(Plain-text document sources)
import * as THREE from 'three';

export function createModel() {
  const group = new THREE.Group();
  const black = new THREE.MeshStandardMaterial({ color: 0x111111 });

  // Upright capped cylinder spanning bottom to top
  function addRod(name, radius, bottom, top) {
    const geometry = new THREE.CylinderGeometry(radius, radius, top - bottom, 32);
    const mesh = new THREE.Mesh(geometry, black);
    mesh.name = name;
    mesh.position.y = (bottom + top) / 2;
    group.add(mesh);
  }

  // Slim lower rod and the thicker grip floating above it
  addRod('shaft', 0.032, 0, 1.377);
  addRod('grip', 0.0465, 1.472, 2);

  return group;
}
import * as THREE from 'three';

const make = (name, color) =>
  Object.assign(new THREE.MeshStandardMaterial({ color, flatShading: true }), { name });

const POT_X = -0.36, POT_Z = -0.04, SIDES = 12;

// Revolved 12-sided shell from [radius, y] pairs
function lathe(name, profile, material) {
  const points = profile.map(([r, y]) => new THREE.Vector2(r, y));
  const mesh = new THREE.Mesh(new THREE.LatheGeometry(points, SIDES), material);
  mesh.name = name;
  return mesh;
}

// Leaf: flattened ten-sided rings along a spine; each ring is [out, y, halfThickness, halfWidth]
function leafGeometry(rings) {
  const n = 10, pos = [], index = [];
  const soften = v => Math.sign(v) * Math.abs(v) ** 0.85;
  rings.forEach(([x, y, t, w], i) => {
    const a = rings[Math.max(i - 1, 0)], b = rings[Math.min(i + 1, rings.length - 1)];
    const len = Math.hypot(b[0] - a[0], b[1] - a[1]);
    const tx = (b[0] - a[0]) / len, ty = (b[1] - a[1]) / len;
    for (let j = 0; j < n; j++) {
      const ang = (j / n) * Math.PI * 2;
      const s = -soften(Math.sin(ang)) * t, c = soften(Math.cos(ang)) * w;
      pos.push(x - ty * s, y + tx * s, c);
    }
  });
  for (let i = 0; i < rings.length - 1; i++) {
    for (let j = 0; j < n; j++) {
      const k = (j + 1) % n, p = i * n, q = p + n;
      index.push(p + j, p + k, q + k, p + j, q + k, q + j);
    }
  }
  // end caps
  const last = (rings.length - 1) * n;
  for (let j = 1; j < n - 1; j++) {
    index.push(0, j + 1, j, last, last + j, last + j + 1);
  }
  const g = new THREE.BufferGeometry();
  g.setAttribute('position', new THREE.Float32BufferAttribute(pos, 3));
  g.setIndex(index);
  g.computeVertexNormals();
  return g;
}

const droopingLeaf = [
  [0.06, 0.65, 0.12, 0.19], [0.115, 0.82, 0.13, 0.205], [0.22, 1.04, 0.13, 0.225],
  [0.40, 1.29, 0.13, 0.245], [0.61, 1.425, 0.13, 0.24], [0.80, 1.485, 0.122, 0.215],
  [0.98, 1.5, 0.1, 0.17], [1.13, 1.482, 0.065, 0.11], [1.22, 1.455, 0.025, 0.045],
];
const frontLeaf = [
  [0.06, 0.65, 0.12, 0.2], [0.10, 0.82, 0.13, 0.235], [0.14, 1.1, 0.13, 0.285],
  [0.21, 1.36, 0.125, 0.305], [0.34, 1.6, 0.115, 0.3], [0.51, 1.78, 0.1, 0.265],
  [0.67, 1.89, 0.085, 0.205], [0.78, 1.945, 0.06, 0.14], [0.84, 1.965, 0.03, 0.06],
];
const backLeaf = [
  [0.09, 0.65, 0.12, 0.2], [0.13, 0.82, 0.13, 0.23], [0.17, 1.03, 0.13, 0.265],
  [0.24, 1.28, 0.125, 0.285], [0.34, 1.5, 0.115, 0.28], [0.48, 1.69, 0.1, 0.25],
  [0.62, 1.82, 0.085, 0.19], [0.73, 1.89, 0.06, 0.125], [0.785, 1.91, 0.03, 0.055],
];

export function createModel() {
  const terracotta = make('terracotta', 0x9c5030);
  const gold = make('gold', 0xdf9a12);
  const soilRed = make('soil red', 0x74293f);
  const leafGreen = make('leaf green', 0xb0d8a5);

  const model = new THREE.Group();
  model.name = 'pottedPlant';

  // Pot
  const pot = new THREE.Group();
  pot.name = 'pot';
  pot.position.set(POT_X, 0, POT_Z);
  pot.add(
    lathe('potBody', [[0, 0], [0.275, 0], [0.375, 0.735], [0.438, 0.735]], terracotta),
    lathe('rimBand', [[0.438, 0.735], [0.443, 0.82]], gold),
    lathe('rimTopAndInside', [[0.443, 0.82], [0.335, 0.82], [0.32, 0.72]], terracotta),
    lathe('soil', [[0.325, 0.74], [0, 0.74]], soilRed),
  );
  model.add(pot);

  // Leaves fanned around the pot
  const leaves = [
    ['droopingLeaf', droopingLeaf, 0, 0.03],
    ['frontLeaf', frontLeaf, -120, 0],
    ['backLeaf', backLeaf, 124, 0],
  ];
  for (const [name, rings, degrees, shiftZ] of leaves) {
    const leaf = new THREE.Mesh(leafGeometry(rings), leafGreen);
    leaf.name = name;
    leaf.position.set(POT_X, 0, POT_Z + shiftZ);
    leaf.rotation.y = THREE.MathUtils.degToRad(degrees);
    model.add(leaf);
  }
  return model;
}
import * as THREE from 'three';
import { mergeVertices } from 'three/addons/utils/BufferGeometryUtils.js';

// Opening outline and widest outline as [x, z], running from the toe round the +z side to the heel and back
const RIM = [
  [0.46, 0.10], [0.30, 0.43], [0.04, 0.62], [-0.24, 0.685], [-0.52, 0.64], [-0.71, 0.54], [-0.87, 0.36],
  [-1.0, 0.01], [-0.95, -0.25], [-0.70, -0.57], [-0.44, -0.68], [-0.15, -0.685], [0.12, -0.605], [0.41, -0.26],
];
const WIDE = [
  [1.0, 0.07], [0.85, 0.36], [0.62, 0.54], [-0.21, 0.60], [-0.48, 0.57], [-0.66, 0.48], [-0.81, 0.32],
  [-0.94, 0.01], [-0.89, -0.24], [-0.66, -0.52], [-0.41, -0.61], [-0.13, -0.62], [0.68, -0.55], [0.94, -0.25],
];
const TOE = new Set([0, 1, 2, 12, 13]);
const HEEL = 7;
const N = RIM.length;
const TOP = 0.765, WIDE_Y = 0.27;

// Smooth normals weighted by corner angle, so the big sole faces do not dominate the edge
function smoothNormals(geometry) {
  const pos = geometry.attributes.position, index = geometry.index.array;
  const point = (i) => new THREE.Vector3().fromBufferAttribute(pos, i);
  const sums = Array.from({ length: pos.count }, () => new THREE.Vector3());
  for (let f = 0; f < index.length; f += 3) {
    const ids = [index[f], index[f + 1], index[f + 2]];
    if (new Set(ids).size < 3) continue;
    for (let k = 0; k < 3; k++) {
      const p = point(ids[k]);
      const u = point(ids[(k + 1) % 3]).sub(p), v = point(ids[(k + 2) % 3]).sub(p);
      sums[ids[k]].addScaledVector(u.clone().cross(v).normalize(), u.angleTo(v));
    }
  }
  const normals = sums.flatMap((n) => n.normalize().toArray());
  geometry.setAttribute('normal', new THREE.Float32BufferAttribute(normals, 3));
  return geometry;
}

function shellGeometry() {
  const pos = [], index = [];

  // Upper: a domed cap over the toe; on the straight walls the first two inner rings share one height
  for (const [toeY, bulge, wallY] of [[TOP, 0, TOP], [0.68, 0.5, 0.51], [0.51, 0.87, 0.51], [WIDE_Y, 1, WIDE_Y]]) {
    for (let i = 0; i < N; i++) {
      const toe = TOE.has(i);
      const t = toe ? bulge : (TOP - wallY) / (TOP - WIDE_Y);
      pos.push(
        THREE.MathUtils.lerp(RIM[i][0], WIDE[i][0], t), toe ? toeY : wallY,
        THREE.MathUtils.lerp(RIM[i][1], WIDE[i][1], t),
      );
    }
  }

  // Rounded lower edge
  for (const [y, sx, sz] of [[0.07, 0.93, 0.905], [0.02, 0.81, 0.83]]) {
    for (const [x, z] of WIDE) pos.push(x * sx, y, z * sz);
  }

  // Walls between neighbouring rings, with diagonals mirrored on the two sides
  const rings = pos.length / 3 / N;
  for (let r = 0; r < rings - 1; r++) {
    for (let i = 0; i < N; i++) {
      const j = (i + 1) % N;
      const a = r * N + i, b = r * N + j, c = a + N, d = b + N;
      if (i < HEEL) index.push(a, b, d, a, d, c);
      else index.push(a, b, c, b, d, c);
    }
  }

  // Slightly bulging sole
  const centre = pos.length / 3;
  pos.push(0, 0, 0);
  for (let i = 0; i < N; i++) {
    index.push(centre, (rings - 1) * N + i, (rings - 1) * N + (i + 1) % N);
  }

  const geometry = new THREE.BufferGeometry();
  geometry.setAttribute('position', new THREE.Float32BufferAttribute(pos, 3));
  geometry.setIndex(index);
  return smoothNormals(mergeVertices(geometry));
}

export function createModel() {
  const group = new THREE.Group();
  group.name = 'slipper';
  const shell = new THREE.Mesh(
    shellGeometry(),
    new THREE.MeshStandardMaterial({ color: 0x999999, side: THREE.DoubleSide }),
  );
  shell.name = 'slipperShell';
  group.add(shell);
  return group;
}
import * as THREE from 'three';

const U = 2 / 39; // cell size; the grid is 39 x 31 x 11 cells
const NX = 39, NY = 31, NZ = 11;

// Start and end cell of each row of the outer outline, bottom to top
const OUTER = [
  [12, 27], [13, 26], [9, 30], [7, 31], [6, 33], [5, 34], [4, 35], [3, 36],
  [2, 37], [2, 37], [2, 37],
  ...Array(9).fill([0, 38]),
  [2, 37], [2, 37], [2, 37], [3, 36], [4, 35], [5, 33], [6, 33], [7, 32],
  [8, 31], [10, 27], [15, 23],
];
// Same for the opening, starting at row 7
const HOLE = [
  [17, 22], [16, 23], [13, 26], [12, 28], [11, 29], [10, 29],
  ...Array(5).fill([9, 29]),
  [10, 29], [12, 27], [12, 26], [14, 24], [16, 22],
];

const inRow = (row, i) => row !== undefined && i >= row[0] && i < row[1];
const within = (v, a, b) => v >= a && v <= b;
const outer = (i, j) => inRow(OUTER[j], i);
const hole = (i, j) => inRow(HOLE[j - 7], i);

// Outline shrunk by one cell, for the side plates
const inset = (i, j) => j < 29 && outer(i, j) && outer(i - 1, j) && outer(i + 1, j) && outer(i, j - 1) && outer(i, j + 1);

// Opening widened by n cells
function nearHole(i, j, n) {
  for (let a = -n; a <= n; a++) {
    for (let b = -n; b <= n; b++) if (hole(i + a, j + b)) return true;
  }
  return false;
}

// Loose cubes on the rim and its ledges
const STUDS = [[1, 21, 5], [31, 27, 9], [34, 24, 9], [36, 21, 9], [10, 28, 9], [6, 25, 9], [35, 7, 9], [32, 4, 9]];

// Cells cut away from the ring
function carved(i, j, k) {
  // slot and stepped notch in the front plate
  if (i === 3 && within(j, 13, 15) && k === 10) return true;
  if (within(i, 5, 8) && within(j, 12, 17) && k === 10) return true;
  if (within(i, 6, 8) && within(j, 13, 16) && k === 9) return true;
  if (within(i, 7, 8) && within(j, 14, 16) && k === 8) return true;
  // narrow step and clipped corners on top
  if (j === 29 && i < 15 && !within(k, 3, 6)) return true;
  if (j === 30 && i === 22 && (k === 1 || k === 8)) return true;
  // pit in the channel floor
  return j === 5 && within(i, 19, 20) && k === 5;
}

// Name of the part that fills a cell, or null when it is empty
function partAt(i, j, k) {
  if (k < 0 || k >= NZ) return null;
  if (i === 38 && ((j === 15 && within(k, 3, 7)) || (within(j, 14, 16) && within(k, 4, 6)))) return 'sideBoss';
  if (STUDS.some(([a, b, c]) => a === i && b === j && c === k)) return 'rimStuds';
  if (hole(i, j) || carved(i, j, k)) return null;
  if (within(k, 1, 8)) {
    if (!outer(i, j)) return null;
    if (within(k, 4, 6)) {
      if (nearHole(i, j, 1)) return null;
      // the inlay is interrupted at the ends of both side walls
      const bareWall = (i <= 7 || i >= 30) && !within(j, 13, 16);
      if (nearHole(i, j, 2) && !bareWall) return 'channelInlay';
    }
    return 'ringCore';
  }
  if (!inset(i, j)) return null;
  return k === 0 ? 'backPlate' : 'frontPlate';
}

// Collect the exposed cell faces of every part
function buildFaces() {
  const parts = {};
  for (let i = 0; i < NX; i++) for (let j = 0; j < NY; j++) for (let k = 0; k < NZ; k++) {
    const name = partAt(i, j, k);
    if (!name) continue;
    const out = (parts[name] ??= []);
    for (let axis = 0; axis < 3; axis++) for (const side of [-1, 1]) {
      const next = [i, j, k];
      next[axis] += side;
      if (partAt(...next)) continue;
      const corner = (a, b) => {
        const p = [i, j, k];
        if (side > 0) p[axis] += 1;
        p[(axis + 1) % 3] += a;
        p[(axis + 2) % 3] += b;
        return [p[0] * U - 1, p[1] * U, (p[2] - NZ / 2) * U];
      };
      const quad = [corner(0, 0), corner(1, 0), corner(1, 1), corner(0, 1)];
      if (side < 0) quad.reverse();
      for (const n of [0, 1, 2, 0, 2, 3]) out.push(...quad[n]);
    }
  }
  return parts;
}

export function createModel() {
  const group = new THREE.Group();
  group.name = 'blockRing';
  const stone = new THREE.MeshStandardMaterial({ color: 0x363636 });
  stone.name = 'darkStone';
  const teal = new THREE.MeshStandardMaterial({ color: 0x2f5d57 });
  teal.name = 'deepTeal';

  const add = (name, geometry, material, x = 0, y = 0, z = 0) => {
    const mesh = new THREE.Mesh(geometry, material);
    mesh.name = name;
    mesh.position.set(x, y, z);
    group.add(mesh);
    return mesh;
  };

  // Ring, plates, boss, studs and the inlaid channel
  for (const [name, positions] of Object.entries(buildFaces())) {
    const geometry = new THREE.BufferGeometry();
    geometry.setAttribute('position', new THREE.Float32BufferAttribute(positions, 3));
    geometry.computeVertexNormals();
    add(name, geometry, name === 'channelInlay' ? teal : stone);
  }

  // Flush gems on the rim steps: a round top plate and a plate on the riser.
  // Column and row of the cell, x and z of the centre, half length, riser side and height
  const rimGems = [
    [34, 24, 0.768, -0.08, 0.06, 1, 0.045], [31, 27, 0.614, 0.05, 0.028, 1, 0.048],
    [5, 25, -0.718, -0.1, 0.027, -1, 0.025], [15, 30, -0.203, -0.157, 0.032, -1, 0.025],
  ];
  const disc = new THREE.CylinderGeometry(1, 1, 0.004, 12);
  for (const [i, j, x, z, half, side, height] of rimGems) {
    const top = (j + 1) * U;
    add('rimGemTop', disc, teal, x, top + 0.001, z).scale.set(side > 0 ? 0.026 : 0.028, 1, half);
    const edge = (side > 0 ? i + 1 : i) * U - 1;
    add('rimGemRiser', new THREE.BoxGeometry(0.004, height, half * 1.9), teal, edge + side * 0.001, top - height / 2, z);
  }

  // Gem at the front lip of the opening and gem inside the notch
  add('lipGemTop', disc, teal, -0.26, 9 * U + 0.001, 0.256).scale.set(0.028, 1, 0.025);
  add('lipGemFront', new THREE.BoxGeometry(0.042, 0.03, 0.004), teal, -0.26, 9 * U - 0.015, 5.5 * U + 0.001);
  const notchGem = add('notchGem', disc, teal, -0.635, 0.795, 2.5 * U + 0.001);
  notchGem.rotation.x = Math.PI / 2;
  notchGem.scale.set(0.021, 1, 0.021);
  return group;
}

▸ Assigned task
Locate the word "degrees" in the records above, and return each line that has it.

▸ Task result
  for (const [name, rings, degrees, shiftZ] of leaves) {
    leaf.rotation.y = THREE.MathUtils.degToRad(degrees);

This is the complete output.